Cunningham, whose position was elevated at that same time to report directly to CEO Andy Cecere, said U.S. Bancorp is on track to meet or exceed those goals it set last year. But he said he knew there was more the bank could and should do.
“U.S. Bank can’t solve systemic racism, but what we can do as a financial-services institution is we can look at the data and look at the inequities that are happening and say where could we actually apply the core competencies of the bank,” he said. “And we landed on this incredibly inequitable racial wealth gap that’s happened in this country where white families have household wealth of $170,000 and Black families have $17,000 in household wealth. That’s a 10-to-1 racial wealth gap in this country that affects every single one of us.”
In Wednesday’s announcement, the company committed to make $25 million in loans and grants to small businesses run by women of color, increase education about homeownership through community groups, focus outreach of its wealth management division to Black communities, and to develop and promote Black executives. Recruiting more Black financial advisers and Black mortgage loan officers will also be part of the effort, Cunningham said.
The $25 million microbusiness fund will be funneled through community development financial institutions (CDFIs) so the funds can be distributed faster and more efficiently, he said.
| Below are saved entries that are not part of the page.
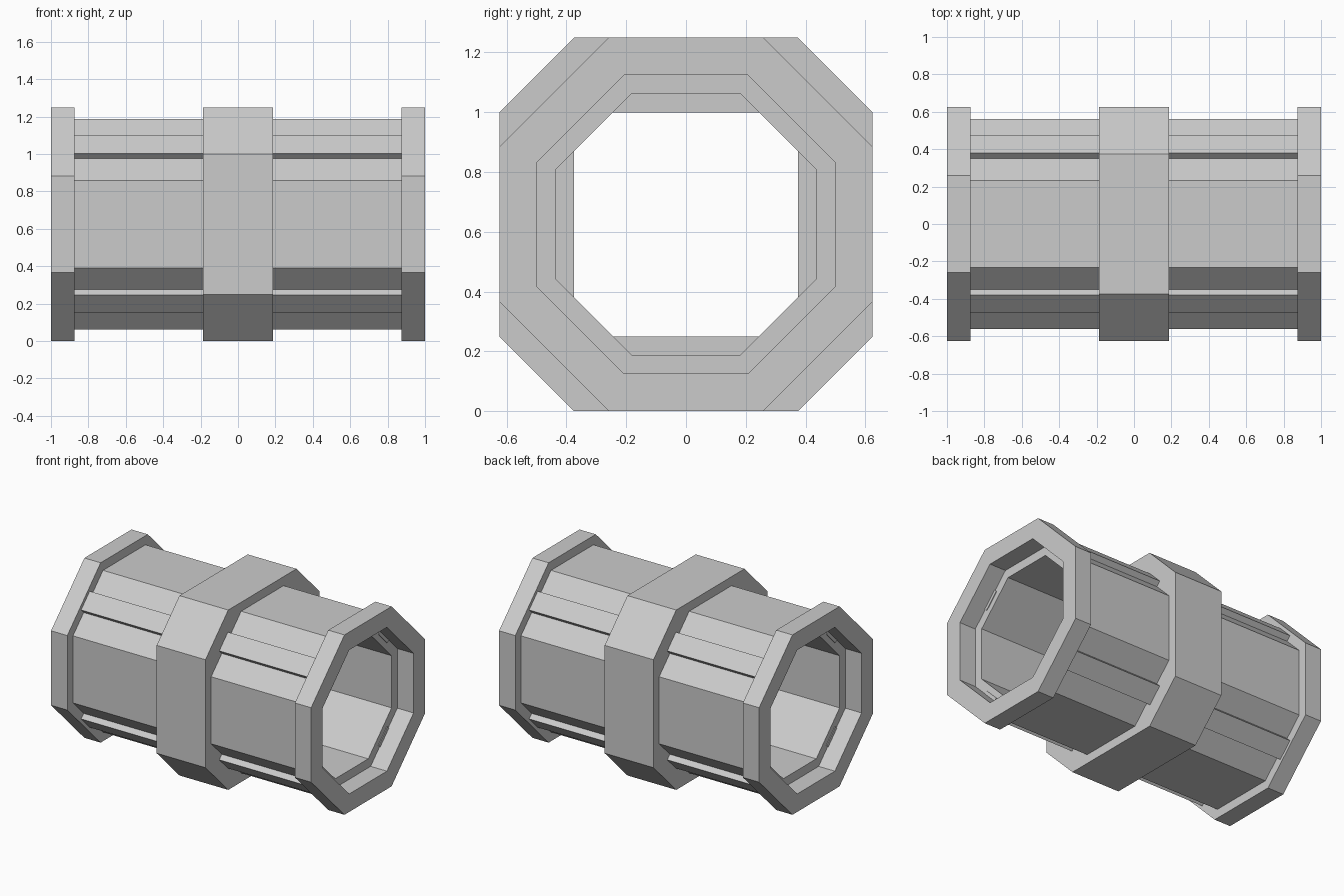
import bpy
import bmesh
import math

if "Cube" in bpy.data.objects:
    bpy.data.objects.remove(bpy.data.objects["Cube"])

CZ = 0.625                        # height of the tube axis
T = math.tan(math.radians(22.5))  # corner ratio of a regular octagon


def octagon(half, corner=None):
    c = half * T if corner is None else corner
    return [(half, -c), (half, c), (c, half), (-c, half),
            (-half, c), (-half, -c), (-c, -half), (c, -half)]


def octagon_ring(name, x0, x1, outer, inner):
    bm = bmesh.new()
    loops = [[bm.verts.new((x, y, z + CZ)) for y, z in prof]
             for x, prof in ((x0, outer), (x1, outer), (x1, inner), (x0, inner))]
    for k in range(4):
        a, b = loops[k], loops[(k + 1) % 4]
        for i in range(8):
            j = (i + 1) % 8
            bm.faces.new((a[i], a[j], b[j], b[i]))
    bmesh.ops.recalc_face_normals(bm, faces=bm.faces)
    mesh = bpy.data.meshes.new(name)
    bm.to_mesh(mesh)
    bm.free()
    obj = bpy.data.objects.new(name, mesh)
    bpy.context.collection.objects.link(obj)
    return obj


# Main tube
octagon_ring("tube_wall", -0.875, 0.875, octagon(0.5625), octagon(0.4375))

# Wide middle collar, with a narrower bore on its four straight sides
octagon_ring("middle_collar", -0.1875, 0.1875,
             octagon(0.625, 0.375), octagon(0.375, 0.26))

# End flanges
for side, x0, x1 in (("left", -1.0, -0.875), ("right", 0.875, 1.0)):
    octagon_ring(side + "_flange", x0, x1, octagon(0.625), octagon(0.5))

# Long rails set into the four diagonal walls
for i in range(4):
    a = math.radians(45 + 90 * i)
    r = 0.54
    bpy.ops.mesh.primitive_cube_add(
        size=1, location=(0, r * math.cos(a), CZ + r * math.sin(a)),
        rotation=(a, 0, 0))
    rail = bpy.context.object
    rail.name = f"diagonal_rail_{i + 1}"
    rail.scale = (1.76, 0.125, 0.134)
The company will also look to expand outreach for one of its debt products in which the bank purchases a firm’s accounts receivables so it can access that money right away instead of having to wait 30 or 60 days. He noted that the program could be especially useful to Black-owned businesses, about 90% of which are sole proprietorships.
“Oftentimes what those small businesses struggle with is cash flow,” he said.
Another program set to launch later this summer is focused on one of the best ways to build wealth — homeownership. Toward that end, the bank is going to provide more coaching and mentoring in financial education through partnerships with community and youth groups.
“This is not about just getting people into a mortgage,” said Cunningham. “It’s about helping to educate people on wealth building and how important homeownership is and how that process of owning a home is a long-term proposition.”
U.S. Bank recently expanded its practice of ensuring a woman or person or color is interviewed for every manager-level position to all roles. And last year, it partnered with the McKinsey’s Black Leadership Academy to offer its leadership development program to its employees. About 150 U.S. Bancorp employees are participating in the program, with plans to expand it this year and next.
“How do we prepare them for the c-suite?” said Cunningham. “That’s where the real dearth is. Every organization in America is diverse at the bottom. It’s as you move into management and as you move up into executive leadership” that diversity falls off.
Cunningham is one of four people of color and the only Black executive on the 14-member managing committee of top leaders at U.S. Bancorp. Within the last year or two, each person on that executive team has been paired with an employee to sponsor, with a focus on supporting women and people of color within the company.
One of the reasons this initiative has been possible, Cunningham added, is because of Cecere’s decision last year to elevate his position to be part of the managing committee. In doing so, he made diversity, equity and inclusion a strategic priority of the company and part of its daily planning process, Cunningham said.
“It sent a really important signal to the organization,” he said. “It has been a catalyst to get this work done.”
Kavita Kumar • 612-673-4113